## Your task:
Go through the lines below and copy each one that holds the string "return".

## Supplied records:
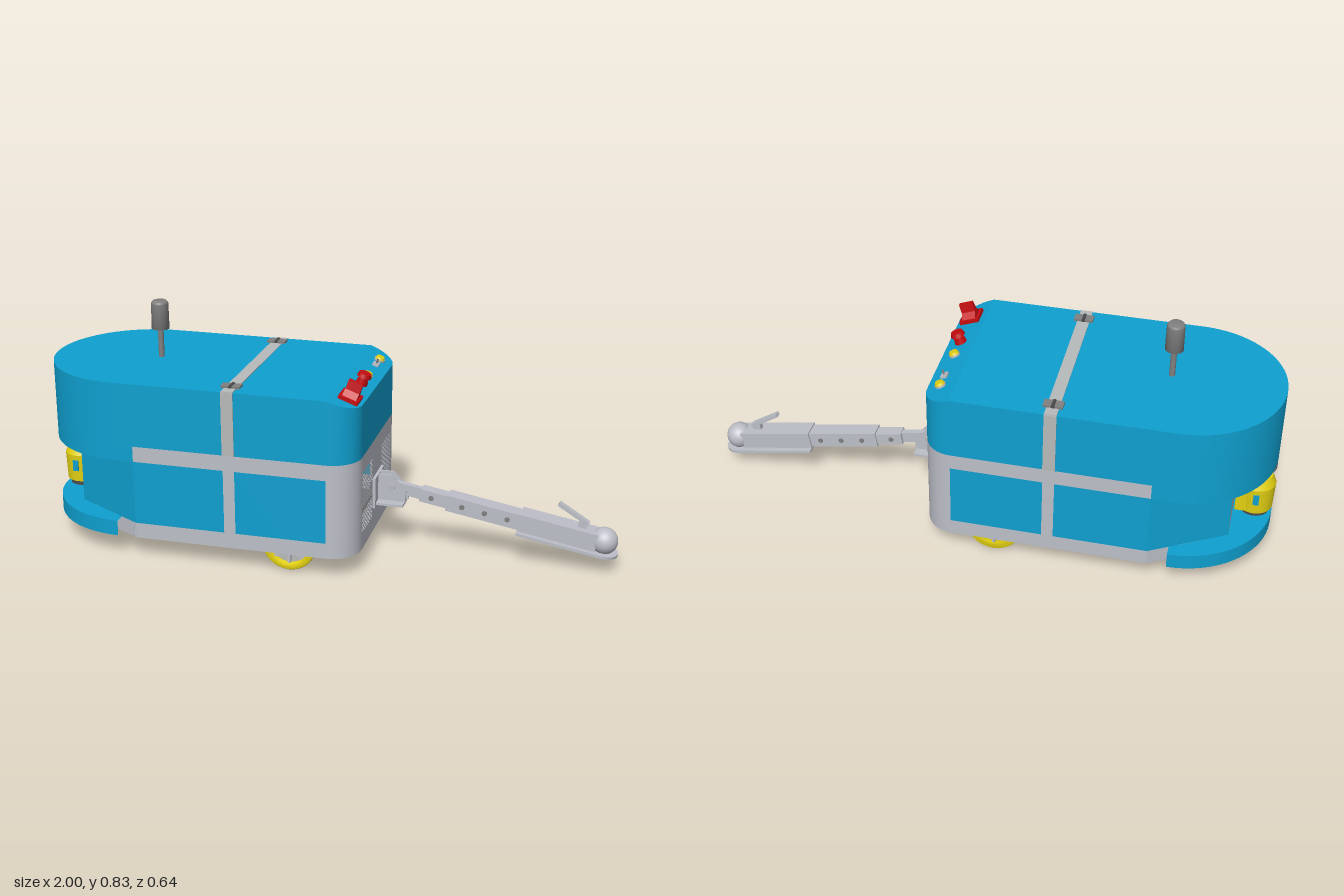
import * as THREE from 'three';

const mat = (name, color, side = THREE.FrontSide) => {
  const m = new THREE.MeshStandardMaterial({ color, side });
  m.name = name;
  return m;
};

export function createModel() {
  const root = new THREE.Group();
  root.name = 'towingRobot';
  const blue = mat('blue', 0x0fa0d0, THREE.DoubleSide);
  const silver = mat('silver', 0xbdbfc8, THREE.DoubleSide);
  const tape = mat('tapeGrey', 0xb8bbbb);
  const grey = mat('midGrey', 0x808080);
  const dark = mat('darkGrey', 0x4c4c4e);
  const red = mat('red', 0xc40c10);
  const yellow = mat('yellow', 0xe2d012);

  const add = (name, geo, material, x = 0, y = 0, z = 0, parent = root) => {
    const m = new THREE.Mesh(geo, material);
    m.name = name;
    m.position.set(x, y, z);
    parent.add(m);
    return m;
  };
  const group = (name, x, y, z, parent = root) => {
    const g = new THREE.Group();
    g.name = name;
    g.position.set(x, y, z);
    parent.add(g);
    return g;
  };
  const box = (name, w, h, d, material, x, y, z, parent) =>
    add(name, new THREE.BoxGeometry(w, h, d), material, x, y, z, parent);
  const cyl = (name, r0, r1, h, material, x, y, z, parent) =>
    add(name, new THREE.CylinderGeometry(r0, r1, h, 32), material, x, y, z, parent);
  const axle = (...a) => { const m = cyl(...a); m.rotation.x = Math.PI / 2; return m; };

  // Plan-view outline pieces, as [x, z]
  const arc = (cx, cz, r, a0, a1, n) => Array.from({ length: n + 1 }, (_, i) => {
    const a = (a0 + (a1 - a0) * i / n) * Math.PI;
    return [cx + r * Math.cos(a), cz + r * Math.sin(a)];
  });
  const W = 0.317, NX = -0.673, SX = -0.605, TOP = 0.632;
  const nose = arc(NX, 0, W, 0.5, 1.5, 48);
  const cornerR = arc(0.07, -0.217, 0.1, -0.5, 0, 12);
  const cornerL = arc(0.07, 0.217, 0.1, 0, 0.5, 12);
  const topY = x => TOP - Math.max(0, x - 0.07) * 0.37;

  // Vertical sheet following a plan path
  const wall = (name, pts, y0, y1, material) => {
    const pos = [], idx = [];
    pts.forEach(([x, z], i) => {
      pos.push(x, y0, z, x, typeof y1 === 'function' ? y1(x) : y1, z);
      if (i) idx.push(2 * i - 2, 2 * i - 1, 2 * i, 2 * i, 2 * i - 1, 2 * i + 1);
    });
    const g = new THREE.BufferGeometry();
    g.setAttribute('position', new THREE.Float32BufferAttribute(pos, 3));
    g.setIndex(idx);
    g.computeVertexNormals();
    // make the winding agree with the outward direction
    const [x, z] = pts[pts.length >> 1], n = g.attributes.normal, k = (pts.length >> 1) * 2;
    if (n.getX(k) * (x + 0.3) + n.getZ(k) * z < 0) {
      g.setIndex(idx.reverse());
      g.computeVertexNormals();
    }
    return add(name, g, material);
  };
  // Horizontal sheet, with its height given by a rule
  const sheet = (name, pts, yAt, material) => {
    const g = new THREE.ShapeGeometry(new THREE.Shape(pts.map(([x, z]) => new THREE.Vector2(x, -z))));
    g.rotateX(-Math.PI / 2);
    const p = g.attributes.position;
    for (let i = 0; i < p.count; i++) p.setY(i, yAt(p.getX(i)));
    g.computeVertexNormals();
    return add(name, g, material);
  };

  // Upper cover
  wall('coverWall', [...nose, ...cornerR, ...cornerL, nose[0]], 0.41, topY, blue);
  wall('coverNoseSkirt', [[SX, W], ...nose, [SX, -W]], 0.355, 0.41, blue);
  sheet('coverTop', [...nose, [0.07, -W], [0.07, W]], topY, blue);
  sheet('controlSlope', [...cornerR, ...cornerL], topY, blue);

  // Lower skin, angled nose panels and bumper
  wall('cornerSkin', cornerR, 0.075, 0.41, silver);
  wall('cornerSkin', cornerL, 0.075, 0.41, silver);
  for (const s of [1, -1]) {
    const z = s * W;
    const side = (name, x0, x1, y0, y1, m) => wall(name, [[x0, z], [(x0 + x1) / 2, z], [x1, z]], y0, y1, m);
    side('lowerRailSkin', SX, 0.07, 0.075, 0.13, silver);
    side('upperRailSkin', SX, 0.07, 0.355, 0.41, silver);
    side('sidePanel', SX, -0.285, 0.13, 0.355, blue);
    side('sidePanel', -0.245, 0.07, 0.13, 0.355, blue);
    side('sidePost', -0.285, -0.245, 0.13, 0.355, silver);
    box('sideTape', 0.042, TOP - 0.41, 0.006, tape, -0.265, (TOP + 0.41) / 2, z);
    wall('nosePanel', [[SX, z], [-0.73, s * 0.245], [-0.86, s * 0.17]], 0.13, 0.42, blue);
    wall('noseRailSkin', [[SX, z], [-0.73, s * 0.245], [-0.86, s * 0.17]], 0.075, 0.13, silver);
    box('nosePost', 0.03, 0.3, 0.03, silver, -0.84, 0.25, s * 0.14);
  }
  wall('noseBackPlate', [[-0.86, 0.17], [-0.86, 0], [-0.86, -0.17]], 0.11, 0.42, silver);
  wall('bumperWall', nose, 0.075, 0.13, blue);
  sheet('bumperTop', [...nose, [NX, -0.278], [-0.86, -0.17], [-0.86, 0.17], [NX, 0.278]], () => 0.13, blue);
  box('topTape', 0.042, 0.006, 2 * W, tape, -0.265, TOP, 0);

  // Rear plate with two perforated grilles
  const plate = new THREE.Shape([[-0.217, 0.075], [0.217, 0.075], [0.217, 0.41], [-0.217, 0.41]]
    .map(p => new THREE.Vector2(...p)));
  for (const s of [1, -1]) for (let r = 0; r < 23; r++) for (let c = 0; c < 13; c++) {
    const h = new THREE.Path();
    const cx = s * (0.072 + c * 0.011 + (r % 2) * 0.0055), cy = 0.138 + r * 0.0095;
    h.setFromPoints(Array.from({ length: 6 }, (_, i) => new THREE.Vector2(
      cx + 0.0041 * Math.cos(i * Math.PI / 3), cy - 0.0041 * Math.sin(i * Math.PI / 3))));
    plate.holes.push(h);
  }
  add('perforatedRearPlate', new THREE.ShapeGeometry(plate), silver, 0.17).rotation.y = Math.PI / 2;

  // Chassis frame, open underneath
  const beam = (x0, z0, x1, z1) => {
    const b = box('chassisBeam', Math.hypot(x1 - x0, z1 - z0), 0.035, 0.035, silver,
      (x0 + x1) / 2, 0.0935, (z0 + z1) / 2);
    b.rotation.y = -Math.atan2(z1 - z0, x1 - x0);
  };
  for (const s of [1, -1]) {
    beam(-0.61, s * 0.298, 0.08, s * 0.298);
    beam(-0.61, s * 0.295, -0.84, s * 0.16);
    beam(-0.4, s * 0.18, 0.14, s * 0.18);
  }
  for (const x of [0.14, -0.19, -0.4]) beam(x, -0.21, x, 0.21);
  for (const x of [-0.19, -0.4]) beam(x, -0.3, x, 0.3);
  beam(-0.84, -0.16, -0.84, 0.16);
  box('deck', 0.5, 0.012, 0.36, grey, -0.13, 0.125, 0);
  box('driveMount', 0.05, 0.008, 0.285, dark, -0.4, 0.071, 0.028);

  // Drive wheel with motor and gearbox
  const drive = group('driveWheel', -0.54, 0.112, 0);
  axle('driveTyre', 0.112, 0.112, 0.104, red, 0, 0, 0, drive);
  axle('driveHub', 0.088, 0.088, 0.116, grey, 0, 0, 0, drive);
  axle('motor', 0.07, 0.07, 0.07, grey, 0, 0.01, -0.085, drive);
  axle('motorCap', 0.035, 0.035, 0.02, dark, 0, 0.01, -0.125, drive);
  axle('gearbox', 0.045, 0.05, 0.09, silver, 0, 0.01, 0.1, drive);

  // Rear wheels with spokes
  for (const s of [1, -1]) {
    const w = group('rearWheel', -0.07, 0.094, s * 0.258);
    const ring = [[0.07, -0.024], [0.09, -0.024], [0.094, -0.018], [0.094, 0.018], [0.09, 0.024], [0.07, 0.024], [0.07, -0.024]];
    add('rearTyre', new THREE.LatheGeometry(ring.map(p => new THREE.Vector2(...p)), 40), yellow, 0, 0, 0, w).rotation.x = Math.PI / 2;
    axle('rearWeb', 0.071, 0.071, 0.012, tape, 0, 0, 0, w);
    axle('rearHub', 0.022, 0.022, 0.05, yellow, 0, 0, 0, w);
    for (let i = 0; i < 4; i++) box('spoke', 0.142, 0.01, 0.036, silver, 0, 0, 0, w).rotation.z = i * Math.PI / 4;
    box('wheelBracket', 0.04, 0.06, 0.012, grey, 0, 0.03, -s * 0.036, w);
  }

  // Nose scanner
  const scan = group('scanner', -0.93, 0, 0);
  cyl('scannerFoot', 0.05, 0.05, 0.02, dark, 0, 0.14, 0, scan);
  cyl('scannerBody', 0.064, 0.06, 0.1, yellow, 0, 0.198, 0, scan);
  box('scannerBack', 0.06, 0.12, 0.11, yellow, 0.034, 0.21, 0, scan);
  cyl('scannerShoulder', 0.05, 0.064, 0.032, yellow, 0, 0.264, 0, scan);
  cyl('scannerWindow', 0.056, 0.038, 0.035, dark, 0, 0.2975, 0, scan);
  cyl('scannerCap', 0.06, 0.06, 0.025, grey, 0, 0.3275, 0, scan);
  for (const s of [1, -1]) box('scannerLabel', 0.02, 0.04, 0.006, blue, -0.005, 0.21, s * 0.064, scan);

  // Beacon mast
  cyl('mast', 0.01, 0.01, 0.11, grey, -0.61, 0.685, 0);
  add('beacon', new THREE.LatheGeometry([[0, 0], [0.031, 0], [0.03, 0.09], [0.029, 0.094], [0.024, 0.1], [0, 0.1]]
    .map(p => new THREE.Vector2(...p)), 32), grey, -0.61, 0.735, 0);

  // Cover hinges
  for (const s of [1, -1]) {
    const h = group('hinge', -0.265, 0.638, s * 0.262);
    box('hingeLeaf', 0.066, 0.008, 0.036, grey, 0, 0, 0, h);
    axle('hingePin', 0.006, 0.006, 0.038, dark, 0, 0.002, 0, h);
  }

  // Controls on the sloped panel
  const panel = group('controls', 0.125, topY(0.125), 0);
  panel.rotation.z = -Math.atan(0.37);
  box('switchBase', 0.07, 0.014, 0.076, red, 0, 0.005, 0.212, panel);
  const grip = new THREE.Shape([[-0.03, 0], [0.03, 0], [0.011, 0.02], [0.007, 0.052], [-0.007, 0.052], [-0.011, 0.02]]
    .map(p => new THREE.Vector2(...p)));
  add('switchGrip', new THREE.ExtrudeGeometry(grip, { depth: 0.05, bevelEnabled: false }), red, -0.025, 0.011, 0.212, panel).rotation.y = Math.PI / 2;
  cyl('stopCollar', 0.019, 0.021, 0.016, red, 0, 0.008, 0.055, panel);
  cyl('stopStem', 0.013, 0.015, 0.014, red, 0, 0.022, 0.055, panel);
  cyl('stopButton', 0.021, 0.025, 0.014, red, 0, 0.035, 0.055, panel);
  for (const z of [-0.028, -0.212]) {
    cyl('lampBezel', 0.019, 0.019, 0.007, silver, 0, 0.0035, z, panel);
    cyl('lamp', 0.014, 0.018, 0.009, yellow, 0, 0.011, z, panel);
  }
  box('toggleBase', 0.022, 0.008, 0.028, silver, 0, 0.004, -0.156, panel);
  cyl('toggle', 0.004, 0.003, 0.018, grey, 0, 0.015, -0.156, panel);

  // Hitch bracket
  box('hitchPlate', 0.01, 0.11, 0.13, silver, 0.175, 0.22, 0);
  box('hitchShelf', 0.1, 0.008, 0.11, silver, 0.225, 0.178, 0);
  const cheek = new THREE.Shape([[0, 0], [0.1, 0], [0.1, 0.045], [0.05, 0.1], [0, 0.1]].map(p => new THREE.Vector2(...p)));
  for (const z of [-0.022, 0.014]) add('hitchCheek', new THREE.ExtrudeGeometry(cheek, { depth: 0.008, bevelEnabled: false }), silver, 0.178, 0.176, z);
  axle('hitchPin', 0.01, 0.01, 0.06, tape, 0.23, 0.232, 0);

  // Drawbar sloping down to the ball coupler
  const bar = group('drawbar', 0.22, 0.232, 0);
  bar.rotation.z = -0.175;
  box('tongue', 0.16, 0.04, 0.022, silver, 0.06, 0, 0, bar);
  box('innerTube', 0.12, 0.045, 0.046, silver, 0.17, 0, 0, bar);
  box('outerTube', 0.3, 0.056, 0.06, silver, 0.355, 0, 0, bar);
  box('couplerChannel', 0.27, 0.066, 0.074, silver, 0.595, 0, 0, bar);
  box('couplerFlange', 0.29, 0.01, 0.112, silver, 0.605, -0.034, 0, bar);
  cyl('couplerLip', 0.056, 0.056, 0.01, silver, 0.752, -0.034, 0, bar);
  add('couplerBall', new THREE.SphereGeometry(0.047, 32, 20), silver, 0.752, 0.005, 0, bar);
  for (const x of [0.15, 0.26, 0.34, 0.42])
    axle('barBolt', 0.009, 0.009, x < 0.2 ? 0.052 : 0.066, grey, x, 0, 0, bar);
  box('leverPost', 0.03, 0.04, 0.02, silver, 0.67, 0.04, 0, bar);
  box('lever', 0.12, 0.012, 0.024, silver, 0.632, 0.073, 0, bar).rotation.z = -0.38;

  return root;
}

## Output for this exercise:
  return m;
    return m;
    return g;
  const axle = (...a) => { const m = cyl(...a); m.rotation.x = Math.PI / 2; return m; };
    return [cx + r * Math.cos(a), cz + r * Math.sin(a)];
    return add(name, g, material);
    return add(name, g, material);
  return root;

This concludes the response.